» What is needed: From the data underneath, reproduce exactly the stretch that begins at the line with "l0, l1 = sorted((corner, corner" and ends after the line with "(l1, -0.107, w1))".

[Stored data — start]

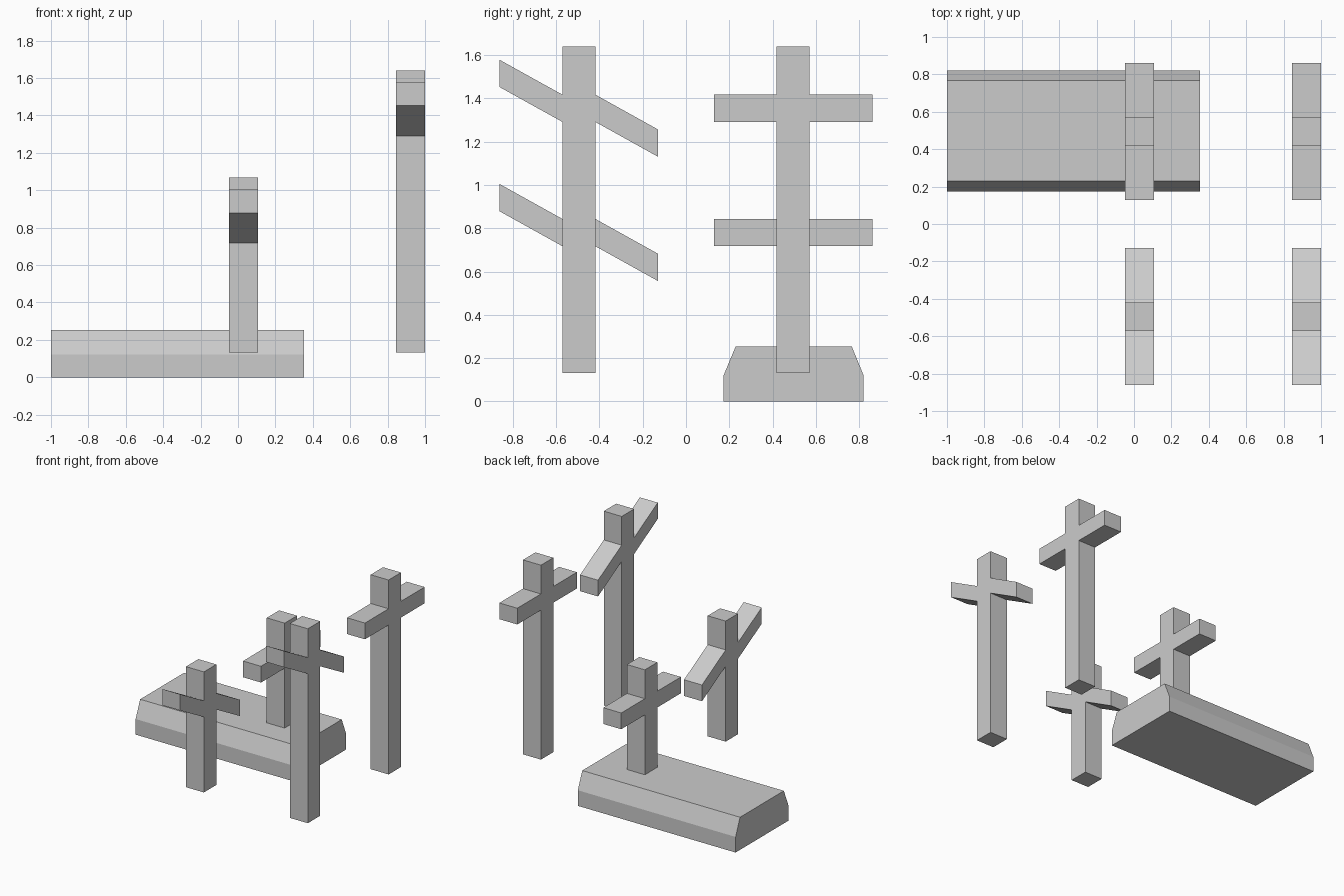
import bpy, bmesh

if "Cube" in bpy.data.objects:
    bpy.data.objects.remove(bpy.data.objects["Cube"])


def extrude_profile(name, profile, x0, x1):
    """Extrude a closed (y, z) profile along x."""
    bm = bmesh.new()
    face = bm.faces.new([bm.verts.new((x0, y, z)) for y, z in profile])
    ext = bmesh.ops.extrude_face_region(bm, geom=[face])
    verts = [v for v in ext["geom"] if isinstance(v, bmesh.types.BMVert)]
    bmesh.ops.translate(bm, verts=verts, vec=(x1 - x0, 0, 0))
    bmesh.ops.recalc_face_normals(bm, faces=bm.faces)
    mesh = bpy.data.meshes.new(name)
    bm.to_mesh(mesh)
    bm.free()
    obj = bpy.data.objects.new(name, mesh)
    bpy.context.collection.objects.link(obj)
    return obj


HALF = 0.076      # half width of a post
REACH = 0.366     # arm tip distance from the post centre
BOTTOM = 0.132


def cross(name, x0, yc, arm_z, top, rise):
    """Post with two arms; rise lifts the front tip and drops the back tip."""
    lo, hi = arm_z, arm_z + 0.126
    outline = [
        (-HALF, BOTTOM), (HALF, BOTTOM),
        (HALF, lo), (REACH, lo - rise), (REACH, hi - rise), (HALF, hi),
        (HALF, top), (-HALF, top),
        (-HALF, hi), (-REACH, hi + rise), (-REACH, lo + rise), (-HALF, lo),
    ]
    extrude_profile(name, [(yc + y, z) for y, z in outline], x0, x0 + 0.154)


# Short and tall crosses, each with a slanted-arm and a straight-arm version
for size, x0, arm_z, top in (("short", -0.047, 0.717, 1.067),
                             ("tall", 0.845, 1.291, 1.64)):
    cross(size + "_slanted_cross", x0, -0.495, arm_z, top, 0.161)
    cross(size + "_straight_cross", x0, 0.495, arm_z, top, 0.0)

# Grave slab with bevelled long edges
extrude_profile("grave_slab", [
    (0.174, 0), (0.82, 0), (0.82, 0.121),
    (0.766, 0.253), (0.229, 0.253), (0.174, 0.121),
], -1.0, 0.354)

[Stored data — finish]
[Stored data — start]

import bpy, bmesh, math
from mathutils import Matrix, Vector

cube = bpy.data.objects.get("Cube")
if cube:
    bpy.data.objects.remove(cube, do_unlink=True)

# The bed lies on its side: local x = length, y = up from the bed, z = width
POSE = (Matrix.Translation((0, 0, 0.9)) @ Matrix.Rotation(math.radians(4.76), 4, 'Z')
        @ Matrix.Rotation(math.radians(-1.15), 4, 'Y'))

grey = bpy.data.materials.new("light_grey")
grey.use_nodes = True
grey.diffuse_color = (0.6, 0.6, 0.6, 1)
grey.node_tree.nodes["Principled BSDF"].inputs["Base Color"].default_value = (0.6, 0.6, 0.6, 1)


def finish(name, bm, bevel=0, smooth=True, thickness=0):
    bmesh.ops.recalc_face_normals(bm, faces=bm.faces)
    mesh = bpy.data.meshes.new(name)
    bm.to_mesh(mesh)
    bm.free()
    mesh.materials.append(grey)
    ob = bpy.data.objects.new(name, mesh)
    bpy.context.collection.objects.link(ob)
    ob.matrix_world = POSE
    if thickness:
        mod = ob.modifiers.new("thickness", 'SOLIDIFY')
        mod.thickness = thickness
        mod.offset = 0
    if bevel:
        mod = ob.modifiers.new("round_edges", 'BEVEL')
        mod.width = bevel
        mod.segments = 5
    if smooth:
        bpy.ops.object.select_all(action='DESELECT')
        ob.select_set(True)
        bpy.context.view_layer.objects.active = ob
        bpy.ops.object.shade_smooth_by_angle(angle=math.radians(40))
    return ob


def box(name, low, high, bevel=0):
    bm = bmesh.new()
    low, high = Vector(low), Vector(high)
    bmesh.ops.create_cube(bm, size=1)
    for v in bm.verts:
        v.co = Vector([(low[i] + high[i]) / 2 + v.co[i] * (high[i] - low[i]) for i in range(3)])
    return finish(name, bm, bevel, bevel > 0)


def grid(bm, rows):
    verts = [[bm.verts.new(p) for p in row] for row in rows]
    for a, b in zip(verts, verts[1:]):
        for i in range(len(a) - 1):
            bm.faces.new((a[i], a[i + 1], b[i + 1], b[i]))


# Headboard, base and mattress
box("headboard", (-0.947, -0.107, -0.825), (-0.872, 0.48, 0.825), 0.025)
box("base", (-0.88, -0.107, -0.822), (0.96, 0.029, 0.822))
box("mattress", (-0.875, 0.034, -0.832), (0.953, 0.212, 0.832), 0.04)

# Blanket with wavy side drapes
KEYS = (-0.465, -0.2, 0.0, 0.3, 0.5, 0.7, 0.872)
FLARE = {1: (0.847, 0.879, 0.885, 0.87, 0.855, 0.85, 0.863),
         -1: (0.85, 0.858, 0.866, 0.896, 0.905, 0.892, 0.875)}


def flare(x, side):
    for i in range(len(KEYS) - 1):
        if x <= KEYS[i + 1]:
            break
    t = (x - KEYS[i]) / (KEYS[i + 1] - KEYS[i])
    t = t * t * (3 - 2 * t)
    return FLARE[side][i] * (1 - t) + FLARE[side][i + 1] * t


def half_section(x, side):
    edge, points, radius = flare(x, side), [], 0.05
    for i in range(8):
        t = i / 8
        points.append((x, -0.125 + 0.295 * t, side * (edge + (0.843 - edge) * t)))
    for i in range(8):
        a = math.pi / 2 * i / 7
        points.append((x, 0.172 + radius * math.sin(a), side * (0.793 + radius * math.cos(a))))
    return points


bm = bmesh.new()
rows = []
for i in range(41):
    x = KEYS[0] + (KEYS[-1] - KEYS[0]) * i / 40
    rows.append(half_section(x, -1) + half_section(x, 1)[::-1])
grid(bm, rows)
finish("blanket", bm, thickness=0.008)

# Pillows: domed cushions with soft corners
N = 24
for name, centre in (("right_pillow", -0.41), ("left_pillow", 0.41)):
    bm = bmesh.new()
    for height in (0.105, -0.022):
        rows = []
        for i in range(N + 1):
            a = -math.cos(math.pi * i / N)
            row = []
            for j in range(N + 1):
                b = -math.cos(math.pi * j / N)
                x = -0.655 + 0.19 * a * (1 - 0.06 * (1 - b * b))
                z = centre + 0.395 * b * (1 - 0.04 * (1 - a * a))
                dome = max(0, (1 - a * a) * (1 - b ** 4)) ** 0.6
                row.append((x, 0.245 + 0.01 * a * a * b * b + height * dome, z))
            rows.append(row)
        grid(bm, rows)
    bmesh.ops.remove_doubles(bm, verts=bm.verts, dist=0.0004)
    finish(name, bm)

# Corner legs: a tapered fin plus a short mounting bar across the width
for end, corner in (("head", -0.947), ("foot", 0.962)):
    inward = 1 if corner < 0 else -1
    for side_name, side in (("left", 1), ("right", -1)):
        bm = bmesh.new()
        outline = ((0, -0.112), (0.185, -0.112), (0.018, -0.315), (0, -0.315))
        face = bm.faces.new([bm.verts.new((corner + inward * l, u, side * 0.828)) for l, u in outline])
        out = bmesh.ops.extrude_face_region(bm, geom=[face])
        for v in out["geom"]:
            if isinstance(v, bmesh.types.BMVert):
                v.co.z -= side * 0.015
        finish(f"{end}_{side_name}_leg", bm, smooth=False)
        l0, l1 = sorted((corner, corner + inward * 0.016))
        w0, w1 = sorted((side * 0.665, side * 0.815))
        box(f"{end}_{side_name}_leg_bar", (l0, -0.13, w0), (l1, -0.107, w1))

[Stored data — finish]

» Answer:
        l0, l1 = sorted((corner, corner + inward * 0.016))
        w0, w1 = sorted((side * 0.665, side * 0.815))
        box(f"{end}_{side_name}_leg_bar", (l0, -0.13, w0), (l1, -0.107, w1))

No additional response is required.